Is that a death-bed where
the Christian lies?
Yes,—but not his: ’Tis death itself there dies.
She was not an infant—an unconscious subject of grace. But the Saviour has led through a long sickness, and through death, a daughter of nineteen years, and has made her, and those who loved and watched her, say, We are more than conquerors. To speak of Him, and not to gratify the fondness of parental love, to commend the Saviour of my child to other hearts, and to obtain for Him the affections of those to whom He is able and willing to be all which He was to her, is the sole object of these pages. Listen, then, not to a parent’s partial tale concerning his child, nor concerning mental nor bodily suffering, but to the words of one who has seen how the presence of Christ, and love to Him, can fill the dying hours with the sweetest peace, and even beauty, and the hearts of survivors with joy.
Wishing to dwell chiefly on the last scenes of this dear child’s life, the reader will not be delayed by any biographical sketch. Nine years before her death, when she was between ten and eleven years of age, she gave the clearest evidence that she was renewed by the Holy Spirit. We had since that time been made happy by the growing power of Christian principle in her conduct, the clearness and steadfastness of her faith, her systematic endeavors to live a holy life, her deep regret when she had erred, and her resolute efforts to improve in every part of her character.
Through a long sickness, with consumption, for two years and three months, she felt the soothing power of unfaltering Christian hope, which was evidently derived from a very clear perception of the way to be saved through Christ, and complete trust in the promises made to simple faith in him.
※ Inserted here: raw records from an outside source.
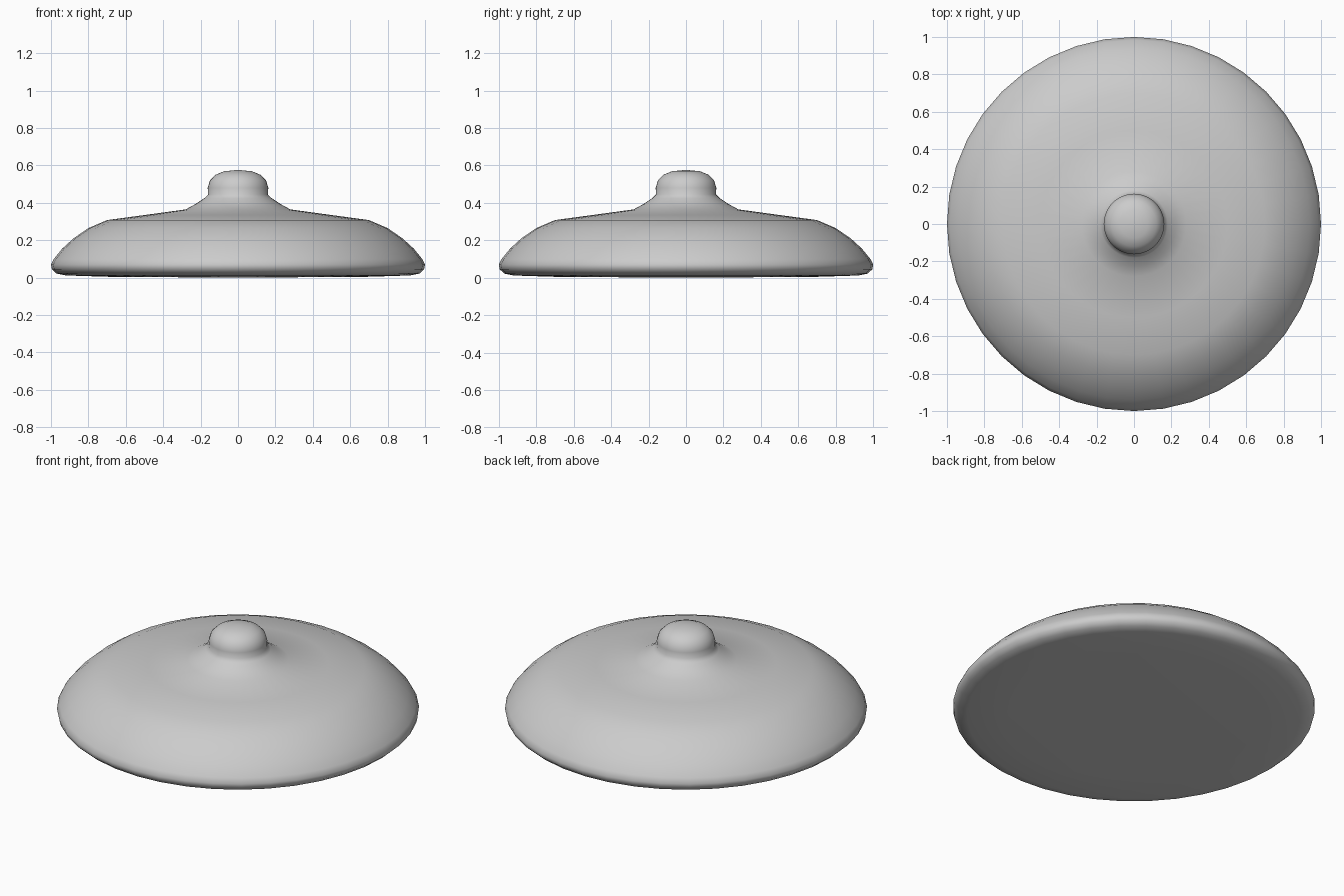
import bpy, bmesh, math
from mathutils import Matrix

cube = bpy.data.objects.get("Cube")
if cube:
    bpy.data.objects.remove(cube, do_unlink=True)

# One plain grey for the whole lid
grey = bpy.data.materials.new("plain_grey")
grey.use_nodes = True
colour = (0.6, 0.6, 0.6, 1)
grey.diffuse_color = colour
grey.node_tree.nodes["Principled BSDF"].inputs["Base Color"].default_value = colour


def lathe(name, profile, sides):
    """Spin a (radius, height) profile around the z axis."""
    bm = bmesh.new()
    verts = [bm.verts.new((r, 0, z)) for r, z in profile]
    edges = [bm.edges.new(pair) for pair in zip(verts, verts[1:])]
    bmesh.ops.spin(bm, geom=verts + edges, cent=(0, 0, 0), axis=(0, 0, 1),
                   angle=math.tau, steps=sides, use_duplicate=False)
    bmesh.ops.remove_doubles(bm, verts=bm.verts, dist=0.0005)
    bmesh.ops.recalc_face_normals(bm, faces=bm.faces)
    mesh = bpy.data.meshes.new(name)
    bm.to_mesh(mesh)
    bm.free()
    mesh.materials.append(grey)
    obj = bpy.data.objects.new(name, mesh)
    bpy.context.collection.objects.link(obj)
    bpy.ops.object.select_all(action="DESELECT")
    obj.select_set(True)
    bpy.context.view_layer.objects.active = obj
    bpy.ops.object.shade_smooth_by_angle(angle=math.radians(50))
    return obj


# Flat underside, rounded rim, sloping shoulder, flared neck and round knob
underside = [(0, 0), (0.7, 0.005), (0.92, 0.012)]
rim = [(0.97, 0.022), (0.995, 0.045), (1, 0.07), (0.985, 0.1)]
dome = [(0.94, 0.155), (0.88, 0.21), (0.8, 0.265), (0.7, 0.308), (0.5, 0.335)]
neck = [(0.28, 0.365), (0.225, 0.395), (0.18, 0.425), (0.16, 0.445)]
knob = [(0.162, 0.48), (0.15, 0.52), (0.12, 0.55), (0.075, 0.569), (0, 0.576)]
lathe("domed_lid", underside + rim + dome + neck + knob, 40)
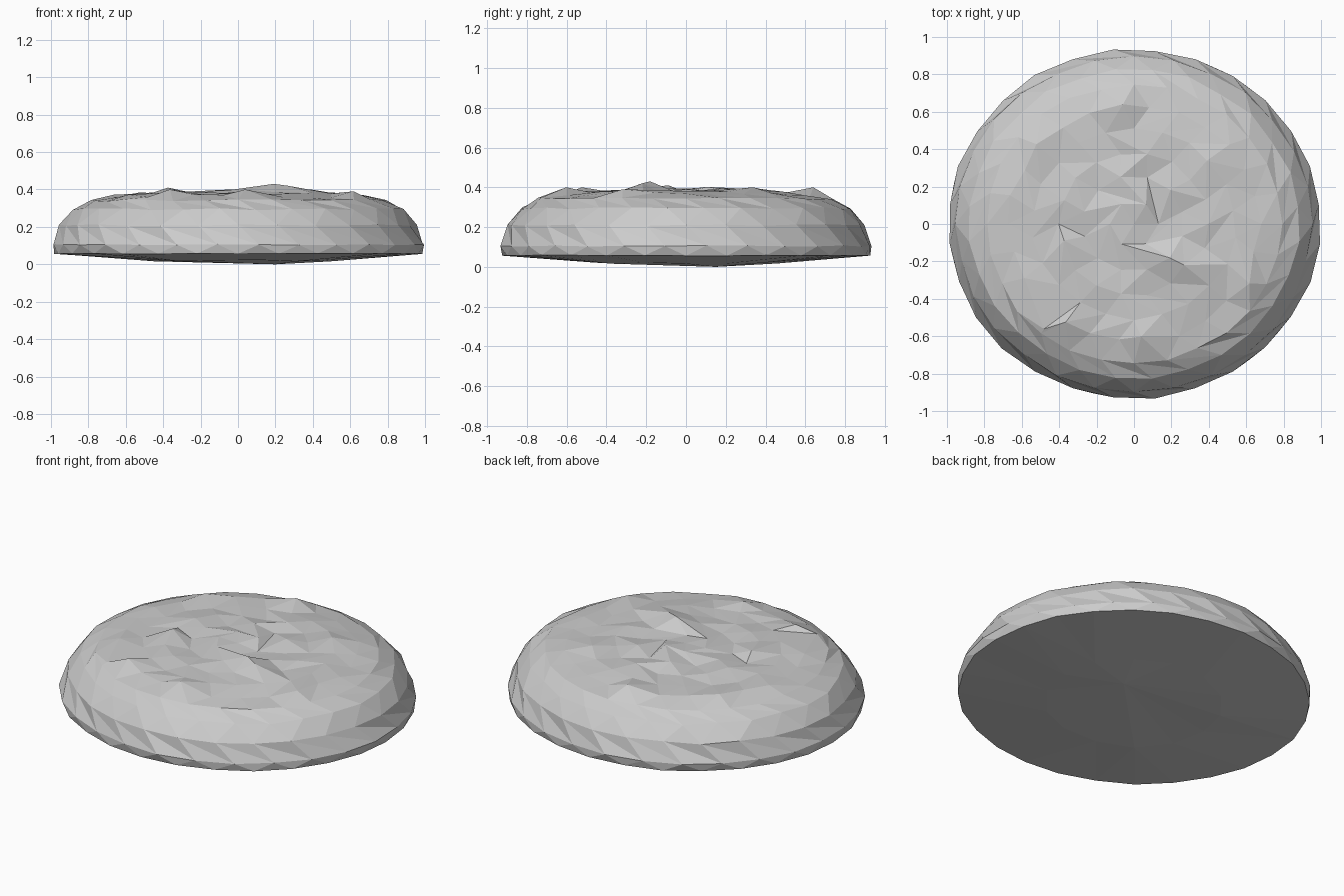
import bpy, bmesh, math, random
from mathutils import Vector

if "Cube" in bpy.data.objects:
    bpy.data.objects.remove(bpy.data.objects["Cube"])

random.seed(4)
SIDES = 28
RY = 0.94

bm = bmesh.new()


def ring(r, z, count, offset=0.0, jitter=0.0):
    """One slightly irregular ring of the biscuit outline."""
    out = []
    for i in range(count):
        a = 2 * math.pi * (i + offset) / count
        rr = r * (1 + random.uniform(-jitter, jitter))
        zz = z + random.uniform(-jitter, jitter) * 0.5
        out.append(bm.verts.new((rr * math.cos(a), rr * RY * math.sin(a), zz)))
    return out


def bridge(a, b):
    """Triangulated skin between two rings, which may differ in count."""
    i = j = 0
    na, nb = len(a), len(b)
    while i < na or j < nb:
        if j >= nb or (i < na and (i + 1) / na <= (j + 1) / nb):
            bm.faces.new((a[i % na], a[(i + 1) % na], b[j % nb]))
            i += 1
        else:
            bm.faces.new((a[i % na], b[(j + 1) % nb], b[j % nb]))
            j += 1


def cap(r, co):
    v = bm.verts.new(co)
    for i in range(len(r)):
        bm.faces.new((r[i], r[(i + 1) % len(r)], v))


# Shallow dished underside, rim, domed side and uneven top
specs = [(0.50, 0.02, 14, 0, 0.01), (0.985, 0.057, SIDES, 0, 0.004),
         (0.995, 0.105, SIDES, 0.5, 0.006), (0.95, 0.21, SIDES, 0, 0.008),
         (0.88, 0.295, SIDES, 0.5, 0.012), (0.79, 0.342, SIDES, 0, 0.012),
         (0.67, 0.364, 26, 0, 0.02), (0.54, 0.374, 22, 0.5, 0.02),
         (0.40, 0.380, 18, 0, 0.03), (0.27, 0.385, 12, 0.5, 0.03),
         (0.13, 0.388, 6, 0, 0.03)]
rings = [ring(*s) for s in specs]
for a, b in zip(rings, rings[1:]):
    bridge(a, b)
cap(rings[0], (0.2, 0.15, 0.0))
cap(rings[-1], (0, 0, 0.39))

# Chip bumps pushed up out of the top: x, y, peak height
chips = [(0.19, -0.18, 0.43), (0.25, -0.21, 0.42), (0.38, 0.34, 0.40),
         (-0.05, 0.65, 0.40), (-0.37, -0.07, 0.41), (-0.36, -0.53, 0.40),
         (0.02, -0.59, 0.40), (-0.47, -0.62, 0.36), (0.63, -0.33, 0.39),
         (-0.53, 0.43, 0.385)]
top = [v for r in rings[6:] for v in r]
for x, y, z in chips:
    v = min(top, key=lambda q: (q.co.xy - Vector((x, y))).length)
    v.co = v.co.lerp(Vector((x, y, z)), 0.7)
    v.co.z = z
    top.remove(v)

bmesh.ops.recalc_face_normals(bm, faces=bm.faces)
mesh = bpy.data.meshes.new("cookie")
bm.to_mesh(mesh)
bm.free()
bpy.context.collection.objects.link(bpy.data.objects.new("cookie", mesh))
He who gave me this child, and crowned my hopes and wishes by the manifest signs of his love towards her, merits from me a tribute of gratitude and praise to which I desire and expect that eternity itself may bear witness. They who read the story, which I am about to relate, of her last few days, and think what it must be for a father to see his child made competent to meet so intelligently and deliberately, and to overcome, the last enemy, and, in doing so, helping to sustain and to comfort those who loved her, will perceive that it is a gift from God whose value nothing can increase. Bereavement and separation take nothing from it, but, on the contrary, they illustrate and enforce our obligations. For since we must needs die, and are as water that is spilled upon the ground, which cannot be gathered up again, such a death as this amounts to positive happiness by the side of a contrasted experience in the joyless, hopeless death of a child, or friend. But without further preface, I proceed to the narrative.